At the end of the last Ice Age 18,000 years ago, the Northern Hemisphere transitioned rapidly into a new climate state. Glaciers retreated and the world warmed, and by 11,500 years ago, the planet had entered the constant summer of today's Holocene Epoch.
Right before this shift, there may have been a warning sign that the planet was hitting a tipping point into a warmer state, finds a new study published yesterday in the journal Science.
The signal was this: Climate and temperature conditions in the northern Pacific Ocean, near Alaska, closely matched temperatures in Greenland such that as the northern Pacific warmed, so did Greenland.
This was highly unusual; usually, the climates of the regions are out of sync.
The findings are relevant to scientists concerned about tipping points resulting from future climate change. As levels of carbon dioxide rise in our atmosphere, the planet may hit a threshold beyond which today's world ceases to exist. The planet may enter a new climate state.
In such a case, an alignment between the North Pacific and Greenland could be something to watch out for, said Summer Praetorius, a graduate student at Oregon State University and lead author of the study. The alignment would not necessarily indicate that a new world order is on the horizon, but it might signal interesting changes.

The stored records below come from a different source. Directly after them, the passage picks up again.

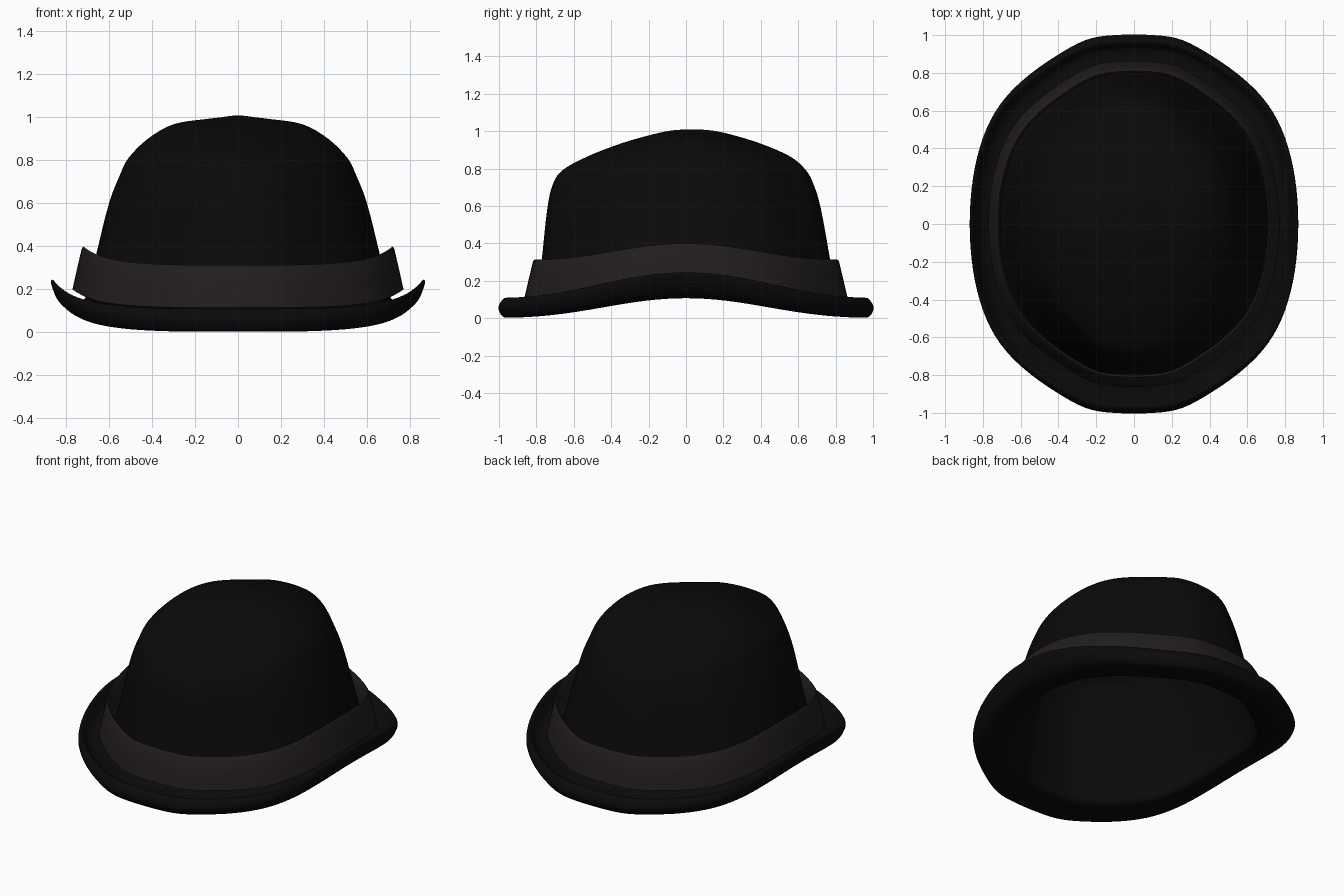
import bpy, bmesh

if "Cube" in bpy.data.objects:
    bpy.data.objects.remove(bpy.data.objects["Cube"])


def spline(pts, steps, closed=False):
    """Catmull-Rom curve through tuples of any length."""
    n, out = len(pts), []
    get = (lambda i: pts[i % n]) if closed else (lambda i: pts[max(0, min(n - 1, i))])
    for i in range(n if closed else n - 1):
        quad = [get(i + k) for k in (-1, 0, 1, 2)]
        for s in range(steps):
            t = s / steps
            out.append(tuple(
                0.5 * (2 * b + (c - a) * t + (2 * a - 5 * b + 4 * c - d) * t * t
                       + (3 * b - a - 3 * c + d) * t ** 3)
                for a, b, c, d in zip(*quad)))
    if not closed:
        out.append(pts[-1])
    return out


# Plan outline of the hat: one quarter, mirrored twice, unit half-extents
quarter = [(1, 0), (.98, .245), (.92, .46), (.82, .63), (.675, .765),
           (.485, .885), (.295, .974), (.12, 1)]
half = quarter + [(-x, y) for x, y in reversed(quarter[1:])]
outline = spline(half + [(-x, -y) for x, y in half], 4, True)


def loft(name, rings, color, closed):
    """Rings: half width, half depth, z at sides, z at front/back, y shift, corner fullness."""
    bm = bmesh.new()
    loops = []
    for ax, ay, zs, zf, dy, full in rings:
        loop = []
        for u, v in outline:
            k = max(0, 1 - v * v)
            w = .9 * k ** 2.6 + .1 * k
            s = 1 + full * (u * v) ** 2 * 4
            loop.append(bm.verts.new((ax * u * s, ay * v * s + dy, zf + (zs - zf) * w)))
        loops.append(loop)
    n = len(outline)
    pairs = list(zip(loops, loops[1:]))
    if closed:
        pairs.append((loops[-1], loops[0]))
    for a, b in pairs:
        for i in range(n):
            j = (i + 1) % n
            bm.faces.new((a[i], a[j], b[j], b[i]))
    bmesh.ops.remove_doubles(bm, verts=bm.verts, dist=1e-5)
    bmesh.ops.recalc_face_normals(bm, faces=bm.faces)
    mesh = bpy.data.meshes.new(name)
    bm.to_mesh(mesh)
    bm.free()
    obj = bpy.data.objects.new(name, mesh)
    bpy.context.collection.objects.link(obj)
    mat = bpy.data.materials.new(name + "_material")
    mat.diffuse_color = color
    mat.use_nodes = True
    mat.node_tree.nodes["Principled BSDF"].inputs["Base Color"].default_value = mat.diffuse_color
    mesh.materials.append(mat)
    bpy.ops.object.select_all(action='DESELECT')
    obj.select_set(True)
    bpy.context.view_layer.objects.active = obj
    bpy.ops.object.shade_smooth_by_angle(angle=0.9)
    return obj


# Felt body: domed crown, curled brim, then the hollow inside
crown = [
    (0, 0, 1.008, 1.008, .03, 0),
    (.06, .09, 1.002, 1.006, .03, 0),
    (.15, .20, .992, .985, .03, -.01),
    (.30, .37, .968, .935, .025, -.03),
    (.42, .54, .90, .865, .015, -.045),
    (.51, .65, .81, .79, -.01, -.05),
    (.55, .697, .73, .71, -.015, -.05),
    (.60, .73, .60, .58, -.01, -.045),
    (.66, .77, .36, .30, 0, -.03),
    (.685, .785, .24, .18, 0, -.02),
]
brim = [
    (.71, .81, .16, .085, 0, -.01),
    (.75, .87, .147, .065, 0, 0),
    (.81, .925, .167, .07, 0, 0),
    (.852, .948, .235, .10, 0, 0),
    (.868, .97, .243, .107, 0, 0),
    (.866, 1.0, .215, .06, 0, 0),
    (.835, .98, .145, .012, 0, 0),
    (.78, .945, .112, .003, 0, 0),
    (.715, .85, .108, .015, 0, 0),
    (.67, .78, .118, .035, 0, -.01),
    (.66, .768, .17, .10, 0, -.02),
]
inside = [(max(0, ax - .02), max(0, ay - .02), zs - .02, zf - .02, dy, full)
          for ax, ay, zs, zf, dy, full in reversed(crown)]
loft("felt_crown_and_brim", spline(crown + brim + inside, 4), (.003, .003, .003, 1), False)

# Thin ribbon band flaring around the foot of the crown
band = [
    (.77, .86, .20, .115, 0, -.01),
    (.75, .838, .29, .21, 0, -.01),
    (.728, .815, .385, .305, 0, -.01),
    (.72, .807, .40, .313, 0, -.01),
    (.712, .797, .39, .305, 0, -.01),
    (.708, .795, .28, .20, 0, -.01),
    (.706, .80, .165, .09, 0, -.01),
]
loft("ribbon_band", band, (.016, .012, .013, 1), True)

"We are saying that could be an early warning of more rapid change," she said. "But I don't want to speculate too much on the future."
Signals of the 'behavior of the planet'
Praetorius is more concerned with transitions and tipping points in Earth's history. They occurred as the planet cycled through cold and warm periods linked to changes in its orbit around the sun. Sometimes, the orbit shifted slightly and triggered a recession of the world's glaciers. Thousands of years later, the orbital would shift again and trigger global cooling.
There have been several such transitions in the past, but one of the largest and most dramatic transitions happened at the end of the last Ice Age. The planet hit a tipping point, and over a period of just 10 to 100 years warmed rapidly. Greenland warmed by 10 degrees Celsius.
"A tipping point means that a new behavior is more stable than the old behavior," said Richard Behl, a professor of geological sciences at California State University, who was not affiliated with the study. "When you get past that point, the system is more stable in the new state."
To investigate the tipping point, Praetorius gathered high-resolution data from sediment cores drilled out of the Pacific Ocean and from ice cores from the depths of Greenland. The cores revealed how warm or cool temperatures were in the regions.
They showed that temperatures warmed in both the North Pacific and Greenland, likely due to changes in ocean circulation patterns.
"This is a really key paper in terms of trying to integrate the total behavior of the planet, and not just get a record from one place like Greenland or the North Atlantic [Ocean]," Behl said. "It is looking at how the system is behaving together, and that's something that we really got to do a lot more."
Reprinted from Climatewire with permission from Environment & Energy Publishing, LLC. www.eenews.net, 202-628-6500